Earlier this year, we reviewed a short film entitled Shadow from writer/director Nicholas Goodwin. The film boldly tackled a serious subject but came off a little too melodramatic and cliched at times. Nevertheless, Goodwin put together a solid piece of cinema with good acting and some sharp editing. The same praise can be heaped onto another of Goodwin’s shorts, Beauty Queen. With this film, the filmmaker continues his penchant for emotional stories with great performances and nice camerawork while avoiding the melodrama. Though, the film isn’t devoid of some cliches.
Beauty Queen is the story of a teenage girl named Christina (Christina Goursky). Despite wanting to be recognized for her personality and mind, Christina tries desperately to become beautiful. She dresses up and practices posing when alone in her room and also seeks the attention of some of the boys at her school. Christina also tries out for modeling gigs and has a particularly unnerving encounter with photographer Sebastian Schultz (James Jelkin) all in her attempts to feel pretty. Christina’s father, David (Timothy J. Cox), is eternally supportive and proud of his daughter. By the end of the film, David helps Christina ultimately learn something about herself.
From the plot description alone, Beauty Queen does seem a bit hamstrung by the popular cliches that beauty’s in the eye of the beholder or that true beauty is on the inside. Both of these are quite evident throughout the film’s entire runtime. Unlike Goodwin’s Shadow though, Beauty Queen handles its cliches a bit more lightly. Whereas Shadow felt more like a PSA or a preventative video on how to stay safe on a college campus, Beauty Queen feels much more natural. The message in the former film is quite heavy and Goodwin’s tackling of the subject is certainly commendable. With this film though, the storytelling is more nuanced and its message more heartfelt.
Even though Beauty Queen‘s message has been portrayed on film and television countless times, Goodwin does a good job making it feel mostly fresh here. A lot of this has to do with the aforementioned character dynamic but it’s the subtleties that really do it justice. There’s not a lot of explaining or blatant references from Christina about wanting to be beautiful. As a viewer, you can simply watch how her character acts to get a feel for who she is. Even when Christina’s trying out modeling, you get the impression that she might not really want to be where she is. She’s going through the motions and trying to be something that she thinks others want her to be. There are films like Nicolas Winding Refn’s The Neon Demon that portray modeling as a soulless and cut throat business. However, the women in that film live for that lifestyle. In Beauty Queen, you can see that it’s uncomfortable for the main character and, frankly, there’s more to being a woman than just being pretty.
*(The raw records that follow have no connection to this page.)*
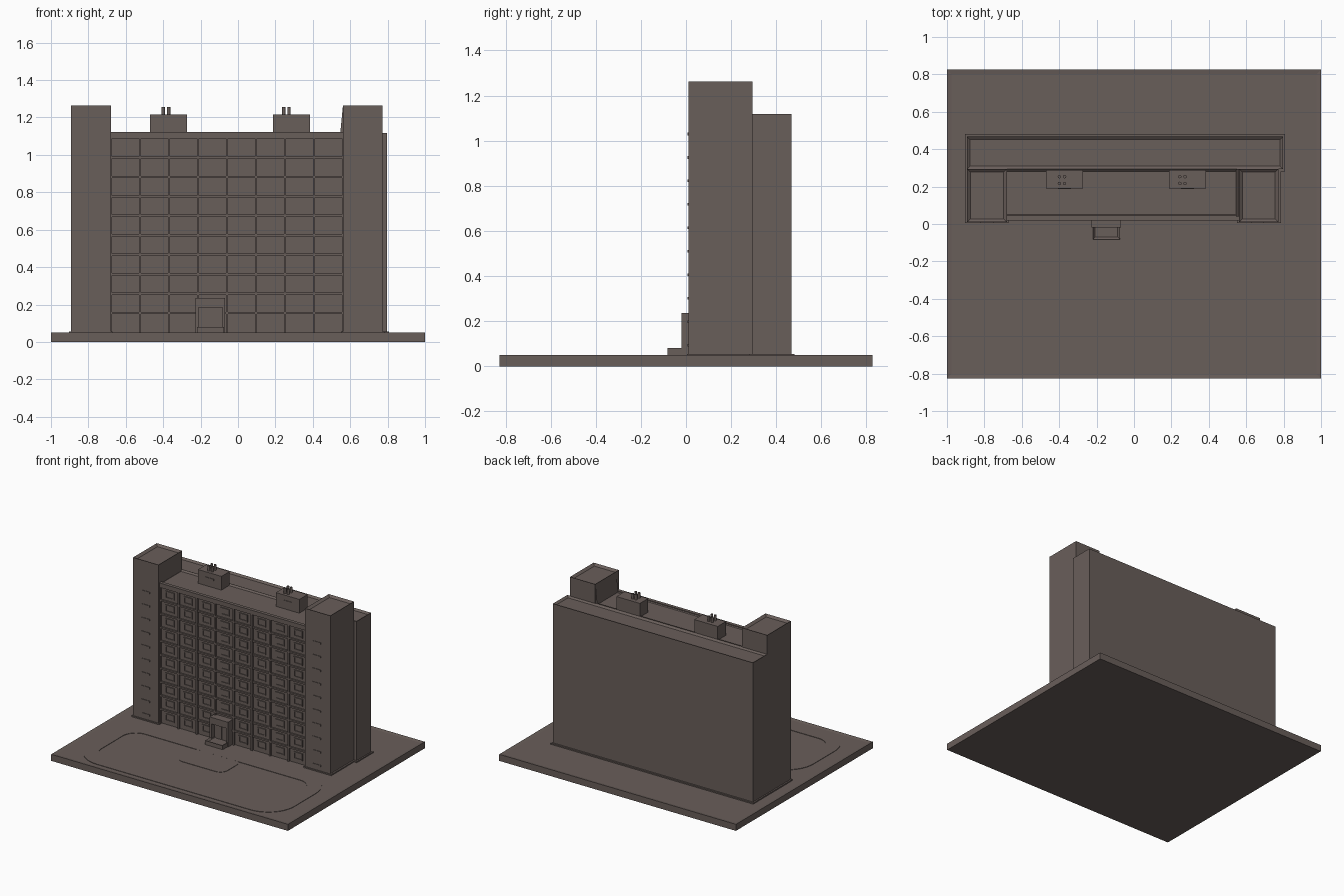
import bpy, bmesh, math
from mathutils import Matrix, Vector

if "Cube" in bpy.data.objects:
    bpy.data.objects.remove(bpy.data.objects["Cube"])

mat = bpy.data.materials.new("warm_grey_concrete")
mat.diffuse_color = (0.141, 0.112, 0.102, 1)
mat.use_nodes = True
mat.node_tree.nodes["Principled BSDF"].inputs["Base Color"].default_value = mat.diffuse_color


def finish(name, bm):
    bmesh.ops.recalc_face_normals(bm, faces=bm.faces)
    me = bpy.data.meshes.new(name)
    bm.to_mesh(me)
    bm.free()
    me.materials.append(mat)
    ob = bpy.data.objects.new(name, me)
    bpy.context.collection.objects.link(ob)
    return ob


def add_box(bm, x0, x1, y0, y1, z0, z1):
    m = Matrix.Translation(((x0 + x1) / 2, (y0 + y1) / 2, (z0 + z1) / 2)) @ \
        Matrix.Diagonal((x1 - x0, y1 - y0, z1 - z0, 1))
    bmesh.ops.create_cube(bm, size=1, matrix=m)


def boxes(name, items):
    bm = bmesh.new()
    for b in items:
        add_box(bm, *b)
    return finish(name, bm)


def tray(name, bounds, rim, depth):
    """Box whose top is sunk inside a raised rim."""
    bm = bmesh.new()
    add_box(bm, *bounds)
    bm.normal_update()
    top = max(bm.faces, key=lambda f: f.calc_center_median().z)
    bmesh.ops.inset_region(bm, faces=[top], thickness=rim, use_even_offset=True)
    bmesh.ops.translate(bm, verts=top.verts, vec=(0, 0, -depth))
    return finish(name, bm)


def rounded(x0, x1, y0, y1, r, n=10):
    pts = []
    for k, (cx, cy) in enumerate([(x1 - r, y1 - r), (x0 + r, y1 - r),
                                  (x0 + r, y0 + r), (x1 - r, y0 + r)]):
        for i in range(n + 1):
            a = math.pi / 2 * (k + i / n)
            pts.append((cx + r * math.cos(a), cy + r * math.sin(a)))
    return pts


# Ground slab with kerb
tray("ground_slab", (-1, 1, -0.826, 0.826, 0, 0.05), 0.025, 0.004)

# Looping driveway
bm = bmesh.new()
rings = []
for pts in (rounded(-0.87, 0.866, -0.775, -0.075, 0.22),
            rounded(-0.77, 0.76, -0.66, -0.18, 0.11)):
    rings.append([[bm.verts.new((x, y, z)) for x, y in pts] for z in (0.044, 0.049)])
n = len(rings[0][0])
for i in range(n):
    j = (i + 1) % n
    (ol, oh), (il, ih) = rings
    for a, b in ((oh, ih), (ol, oh), (il, ih), (ol, il)):
        bm.faces.new((a[i], a[j], b[j], b[i]))
finish("driveway", bm)

# Forecourt notched into the lawn
bm = bmesh.new()
bm.faces.new([bm.verts.new((x, y, 0.0488)) for x, y in
              rounded(-0.25, 0.15, -0.40, -0.17, 0.06, 5)])
ext = bmesh.ops.extrude_face_region(bm, geom=bm.faces[:])
bmesh.ops.translate(bm, vec=(0, 0, -0.005),
                    verts=[v for v in ext["geom"] if isinstance(v, bmesh.types.BMVert)])
finish("forecourt", bm)

# Footing under the building
boxes("footing", [(-0.904, 0.807, 0.28, 0.48, 0.04, 0.055),
                  (-0.904, -0.67, 0.005, 0.3, 0.04, 0.055),
                  (0.55, 0.785, 0.005, 0.3, 0.04, 0.055)])

# Main volumes
tray("rear_block", (-0.893, 0.797, 0.293, 0.467, 0.04, 1.118), 0.016, 0.012)
tray("front_block", (-0.69, 0.57, 0.04, 0.293, 0.04, 1.122), 0.012, 0.012)
tray("left_tower", (-0.893, -0.679, 0.01, 0.295, 0.04, 1.263), 0.018, 0.015)
tray("right_tower", (0.561, 0.773, 0.01, 0.295, 0.04, 1.263), 0.018, 0.015)

# Sloping inner cheek of the right tower
bm = bmesh.new()
tri = [bm.verts.new(p) for p in ((0.545, 0.04, 1.10), (0.565, 0.04, 1.10), (0.561, 0.04, 1.262))]
back = [bm.verts.new(v.co + Vector((0, 0.253, 0))) for v in tri]
bm.faces.new(tri)
bm.faces.new(back)
for i in range(3):
    j = (i + 1) % 3
    bm.faces.new((tri[i], tri[j], back[j], back[i]))
finish("tower_cheek", bm)

# Facade grid: mullions, floor bands and cornice
X0, X1, Z0, FH = -0.679, 0.561, 0.05, 0.104
CW = (X1 - X0) / 8
boxes("facade_mullions", [(X0 + CW * i - 0.006, X0 + CW * i + 0.006, 0.025, 0.045, 0.04, 1.10)
                          for i in range(9)])
boxes("floor_bands", [(X0, X1, 0.028, 0.045, Z0 + FH * i - 0.006, Z0 + FH * i + 0.006)
                      for i in range(1, 10)])
boxes("cornice", [(X0, X1, 0.02, 0.046, 1.088, 1.122)])

# Window frames in every bay
frames, panes = [], []
for i in range(8):
    cx = X0 + CW * (i + 0.5)
    for k in range(10):
        if i == 3 and k < 2:
            continue  # entrance bay
        b = Z0 + FH * k + 0.026
        t, w = b + 0.054, 0.036
        frames += [(cx - w, cx + w, 0.033, 0.042, t - 0.008, t),
                   (cx - w, cx + w, 0.033, 0.042, b, b + 0.008),
                   (cx - w, cx - w + 0.008, 0.033, 0.042, b, t),
                   (cx + w - 0.008, cx + w, 0.033, 0.042, b, t)]
        panes.append((cx - w, cx + w, 0.038, 0.042, b, t))
boxes("window_frames", frames)
boxes("window_panes", panes)

# Slit windows on the towers
boxes("tower_slits", [(cx - 0.035, cx + 0.035, 0.006, 0.012, z - 0.006, z + 0.006)
                      for cx in (-0.785, 0.66)
                      for z in (Z0 + FH * (k + 0.42) for k in range(10))])

# Entrance portal and doorstep
boxes("entrance_portal", [(-0.226, -0.212, -0.02, 0.045, 0.04, 0.235),
                          (-0.084, -0.07, -0.02, 0.045, 0.04, 0.235),
                          (-0.226, -0.07, -0.02, 0.045, 0.185, 0.235),
                          (-0.226, -0.07, 0.02, 0.045, 0.04, 0.235)])
boxes("entrance_door", [(-0.195, -0.15, 0.014, 0.022, 0.06, 0.17),
                        (-0.146, -0.101, 0.014, 0.022, 0.06, 0.17)])
tray("doorstep", (-0.22, -0.075, -0.082, 0.03, 0.04, 0.08), 0.012, 0.012)

# Roof plant rooms with vent pipes
for side, cx in (("left", -0.372), ("right", 0.286)):
    boxes(side + "_plant_room", [(cx - 0.099, cx + 0.099, 0.19, 0.29, 1.10, 1.215),
                                 (cx - 0.035, cx + 0.035, 0.186, 0.192, 1.165, 1.177)])
    bm = bmesh.new()
    px = cx - 0.013 if side == "left" else cx - 0.027
    for dx in (-0.014, 0.014):
        for dy in (-0.018, 0.018):
            bmesh.ops.create_cone(bm, cap_ends=True, segments=12, radius1=0.009, radius2=0.009,
                                  depth=0.05, matrix=Matrix.Translation((px + dx, 0.235 + dy, 1.23)))
    finish(side + "_vent_pipes", bm)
In this regard, the film’s main characters do a great job of telling the story. Christina Goursky in the lead role is excellent. She’s able to convey the complexities of being a teenager as she tries to be herself while also attempting to be what she thinks others desire. Even though she’d rather be called smart than pretty, it doesn’t stop her from wanting guys to look at her as an object either. Though Goursky herself is attractive, her character’s insecurities when out of her comfort zone make her believable in this kind of role. Christina’s endearing relationship with her father immensely helps the character as well. Timothy J. Cox’s David is Christina’s go-to for support and Cox’s performance is spot on. Though the teenage years can be awkward and estranged when it comes to dealing with parents, David seems to have a firm grasp of who his daughter is. Christina may make mistakes or have lapses in judgment but David also knows that she’s smart and will be able to find her way out of any problem she faces. The emotional highlight of the film comes in the form of a one on one conversation between the two which is just great. Again, some of this is a bit unoriginal but it’s handled well and Goursky and Cox have tons of chemistry in their father-daughter relationship.
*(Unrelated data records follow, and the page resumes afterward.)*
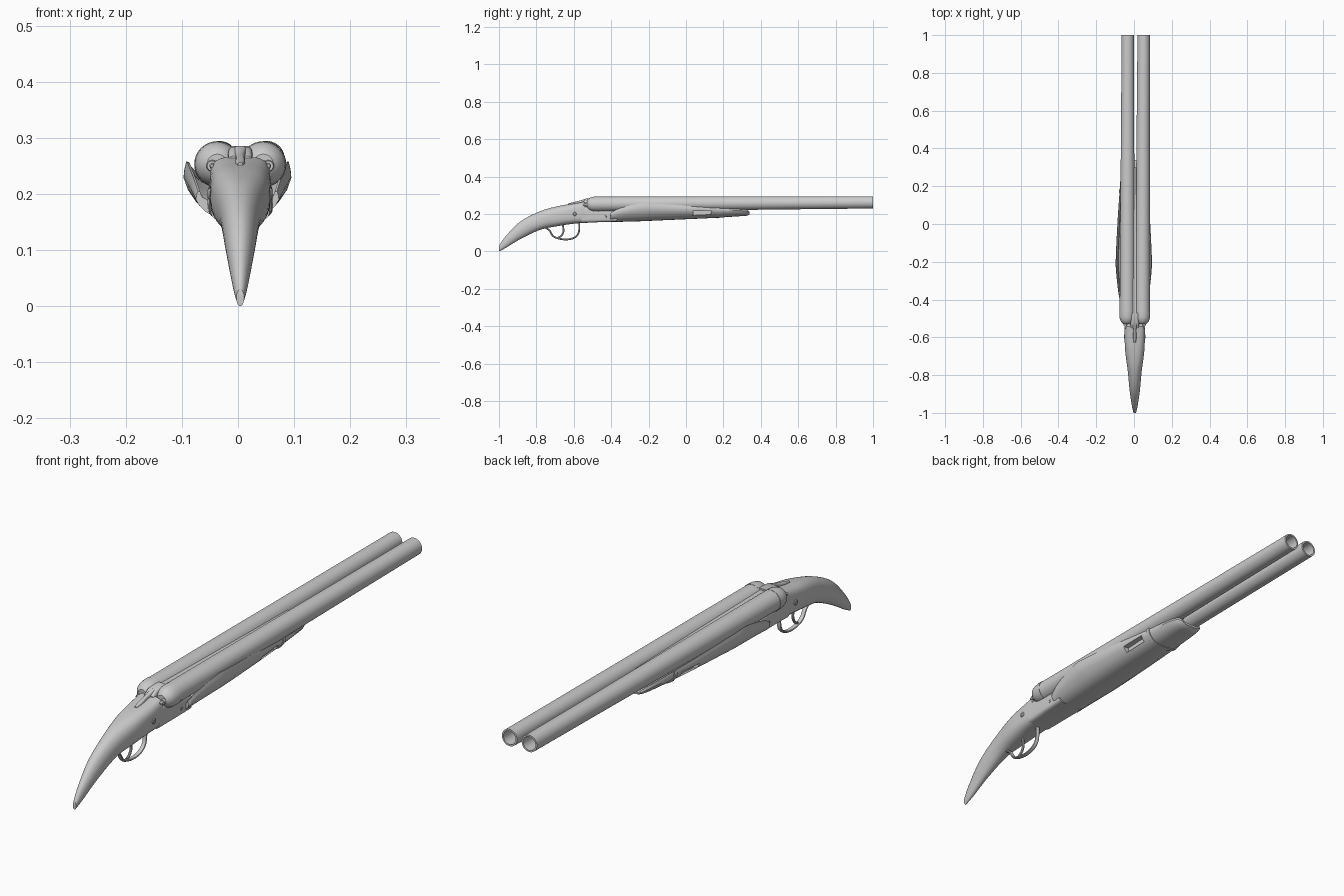
import bpy, bmesh
from math import cos, sin, pi
from mathutils import Vector

if "Cube" in bpy.data.objects:
    bpy.data.objects.remove(bpy.data.objects["Cube"])

CX = 0.004


def make(name, verts, faces, angle=0.6):
    me = bpy.data.meshes.new(name)
    me.from_pydata(verts, [], faces)
    bm = bmesh.new()
    bm.from_mesh(me)
    bmesh.ops.recalc_face_normals(bm, faces=bm.faces)
    bm.to_mesh(me)
    bm.free()
    ob = bpy.data.objects.new(name, me)
    bpy.context.collection.objects.link(ob)
    bpy.ops.object.select_all(action='DESELECT')
    ob.select_set(True)
    bpy.context.view_layer.objects.active = ob
    bpy.ops.object.shade_smooth_by_angle(angle=angle)
    return ob


def skin(name, rings, caps=True, angle=0.6):
    n = len(rings[0])
    verts = [p for r in rings for p in r]
    faces = [(i * n + j, i * n + (j + 1) % n, (i + 1) * n + (j + 1) % n, (i + 1) * n + j)
             for i in range(len(rings) - 1) for j in range(n)]
    if caps:
        faces += [tuple(range(n)), tuple(range(len(verts) - n, len(verts)))]
    return make(name, verts, faces, angle)


def smooth(pts, steps=5):
    # Catmull-Rom through tuples of any length
    out = []
    for i in range(len(pts) - 1):
        a, b, c, d = (pts[max(0, min(len(pts) - 1, i + k))] for k in (-1, 0, 1, 2))
        for s in range(steps):
            t = s / steps
            out.append(tuple(0.5 * (2 * q + (r - p) * t + (2 * p - 5 * q + 4 * r - w) * t * t
                                    + (3 * q - p - 3 * r + w) * t ** 3)
                             for p, q, r, w in zip(a, b, c, d)))
    return out + [pts[-1]]


def oval(y, hw, zt, zb, e, n=32):
    # superellipse section across y
    ring = []
    for i in range(n):
        c, s = cos(2 * pi * (i + .5) / n), sin(2 * pi * (i + .5) / n)
        f = lambda v: (1 if v > 0 else -1) * abs(v) ** (2 / e)
        ring.append((CX + hw * f(c), y, (zt + zb) / 2 + (zt - zb) / 2 * f(s)))
    return ring


def turned(name, profile, a, b, n=32, caps=True):
    # profile of (fraction along a-b, radius), a-b is mostly along y or x
    a, b = Vector(a), Vector(b)
    d = (b - a).normalized()
    u = d.cross(Vector((0, 0, 1))).normalized()
    v = u.cross(d)
    rings = [[tuple(a.lerp(b, t) + r * (u * cos(2 * pi * k / n) + v * sin(2 * pi * k / n)))
              for k in range(n)] for t, r in profile]
    return skin(name, rings, caps)


def tube(name, pts, r, wide=1.0, n=10):
    # tube following a path in the centre plane
    pts = [Vector((CX, y, z)) for y, z in smooth(pts, 6)]
    rings = []
    for i, p in enumerate(pts):
        t = (pts[min(i + 1, len(pts) - 1)] - pts[max(i - 1, 0)]).normalized()
        nrm = Vector((1, 0, 0)).cross(t)
        rings.append([tuple(p + Vector((wide * r * cos(2 * pi * k / n), 0, 0)) + nrm * r * sin(2 * pi * k / n))
                      for k in range(n)])
    return skin(name, rings)


# curved stock blending into the rear of the action
skin("stock", [oval(*s) for s in smooth([
    (-1.0, .007, .03, .0, 2), (-.965, .015, .08, .018, 2), (-.885, .027, .16, .066, 2),
    (-.78, .037, .215, .115, 2.2), (-.68, .05, .243, .136, 2.8), (-.6, .054, .256, .148, 3.4),
    (-.54, .054, .266, .153, 4)])])
# action body under the breech
skin("action_body", [oval(*s) for s in [
    (-.56, .053, .24, .152, 6), (-.5, .055, .24, .154, 6), (-.47, .056, .225, .156, 6), (-.37, .058, .22, .159, 6)]])
# centre bridge and opening lever
skin("breech_bridge", [oval(*s) for s in [
    (-.55, .022, .268, .22, 5), (-.525, .022, .284, .22, 5), (-.47, .024, .286, .22, 5)]])
skin("top_lever", [oval(*s) for s in smooth([
    (-.63, .005, .256, .24, 3), (-.6, .009, .264, .24, 3), (-.56, .008, .274, .24, 3), (-.525, .013, .286, .25, 3)])])

for side, label in ((-1, "left"), (1, "right")):
    # hollow tapered barrel
    turned(label + "_barrel", [(0, .04), (.3, .038), (.7, .0345), (1, .0325), (1, .026), (.75, .026)],
           (CX + side * .040, -.47, .253), (.009 + side * .042, 1, .262), 40)
    # rounded breech end
    turned(label + "_breech_ball", [(0, .018), (.08, .025), (.25, .034), (.5, .039), (.75, .0405), (1, .041)],
           (CX + side * .041, -.53, .253), (CX + side * .041, -.465, .253))
    # firing pin housing
    turned(label + "_firing_pin", [(0, .003), (.1, .005), (.35, .005), (.35, .009), (.5, .0105), (1, .0105)],
           (CX + side * .05, -.552, .25), (CX + side * .05, -.51, .25), 16)
    # side screws
    for y, z, r in ((-.595, .2, .01), (-.43, .185, .007)):
        turned(label + "_screw", [(0, r), (.85, r), (1, r * .8), (1, r * .6), (.9, r * .5)],
               (CX + side * .045, y, z), (CX + side * .058, y, z), 16)


def cradle(y, hw, zt, zb, grow=0.0):
    # U-shaped section: outer shell then the bed that holds the barrels
    h = zt - zb
    half = [(0, zb), (.3 * hw, zb + .01 * h), (.56 * hw, zb + .08 * h), (.77 * hw, zb + .25 * h),
            (.92 * hw, zb + .47 * h), (hw, zb + .7 * h), (.985 * hw, zb + .86 * h), (.95 * hw, zt)]
    cxf = -.001
    inner = [(.9 * hw, zt - .02 * h), (.85 * hw, zb + .78 * h), (.66 * hw, zb + .62 * h), (0, zb + .55 * h)]
    right = [(x + grow * x / hw, z - grow * (x < .9 * hw)) for x, z in half] + inner
    left = [(-x, z) for x, z in right[-2:0:-1]]
    return [(cxf + x, y, z) for x, z in right + left]


# fore-end wrapping the barrels
stations = smooth([
    (-.405, .074, .205, .156), (-.355, .083, .23, .158), (-.25, .094, .256, .161), (-.18, .0955, .256, .164),
    (0, .087, .246, .172), (.15, .077, .238, .179), (.27, .068, .232, .187), (.32, .058, .226, .19),
    (.34, .044, .212, .197)])
fore = skin("fore_end", [cradle(*s) for s in stations])

# long slots in both flanks of the fore-end
bpy.ops.mesh.primitive_cube_add(size=1, location=(0, .085, .206))
cutter = bpy.context.object
cutter.name = "slot_cutter"
cutter.scale = (.3, .1, .022)
cutter.rotation_euler.x = .05
bpy.ops.mesh.primitive_cube_add(size=1, location=(0, .085, .206))
core = bpy.context.object
core.name = "slot_core"
core.scale = (.115, .097, .026)
cutter.hide_render = True
cutter.hide_set(True)
mod = fore.modifiers.new("slots", 'BOOLEAN')
mod.operation, mod.object, mod.solver = 'DIFFERENCE', cutter, 'EXACT'

# thin band around the fore-end
skin("fore_end_band", [cradle(.165, .0765, .237, .180, .003), cradle(.18, .0755, .236, .181, .003)])

# lug joining barrels to the fore-end, and rib between the barrels
skin("barrel_lug", [oval(*s) for s in [(-.4, .03, .235, .18, 4), (.3, .02, .235, .2, 4)]])
skin("barrel_rib", [oval(*s) for s in [(-.47, .016, .28, .24, 4), (.3, .008, .27, .25, 4)]])

# trigger guard and trigger
tube("trigger_guard", [(-.75, .126), (-.73, .112), (-.705, .078), (-.65, .064), (-.6, .072), (-.574, .1),
                       (-.57, .16)], .005, 1.8)
tube("trigger", [(-.66, .15), (-.655, .11), (-.665, .085), (-.682, .074)], .005, 1.0)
The look of the film also lends itself greatly to the telling of this story. In his previous work, Goodwin has shown an eye for dramatic shots and it’s no different here in Beauty Queen. The camera is often up close and personal with the film’s characters. This helps to show how each of them see and relate to one another. You see judgment on the faces of the other models towards Christina as well as disregard and irritation from James Jelkin’s Sebastian. Then, there’s the admiration of Cox’s David towards his daughter during the film’s heights. All of the camerawork does a great job showing instead of telling in the way the cast is shot. There are a number of emotional highs and lows and the technical aspects of Beauty Queen spotlight them very well. The lone complaint here is that the conversation between Christina and her father by the fireplace is a bit dark overall. Though, it makes sense for the scene and isn’t unwatchable by any means.
While Nicholas Goodwin’s Shadow showed off the writer/director’s potential, Beauty Queen puts his talent on display. In both films, Goodwin has been able to write some very dynamic characters brought to life onscreen by talented casts. With this film though, those characters are more natural and able to tell the film’s story through their interactions and facial expressions. The cliches aren’t completely avoided with Beauty Queen but they’re less in-your-face and, again, just more natural. Bolstered by some excellent lead performances and a relatable tale, Beauty Queen comes highly recommended.
Check out the full short film below.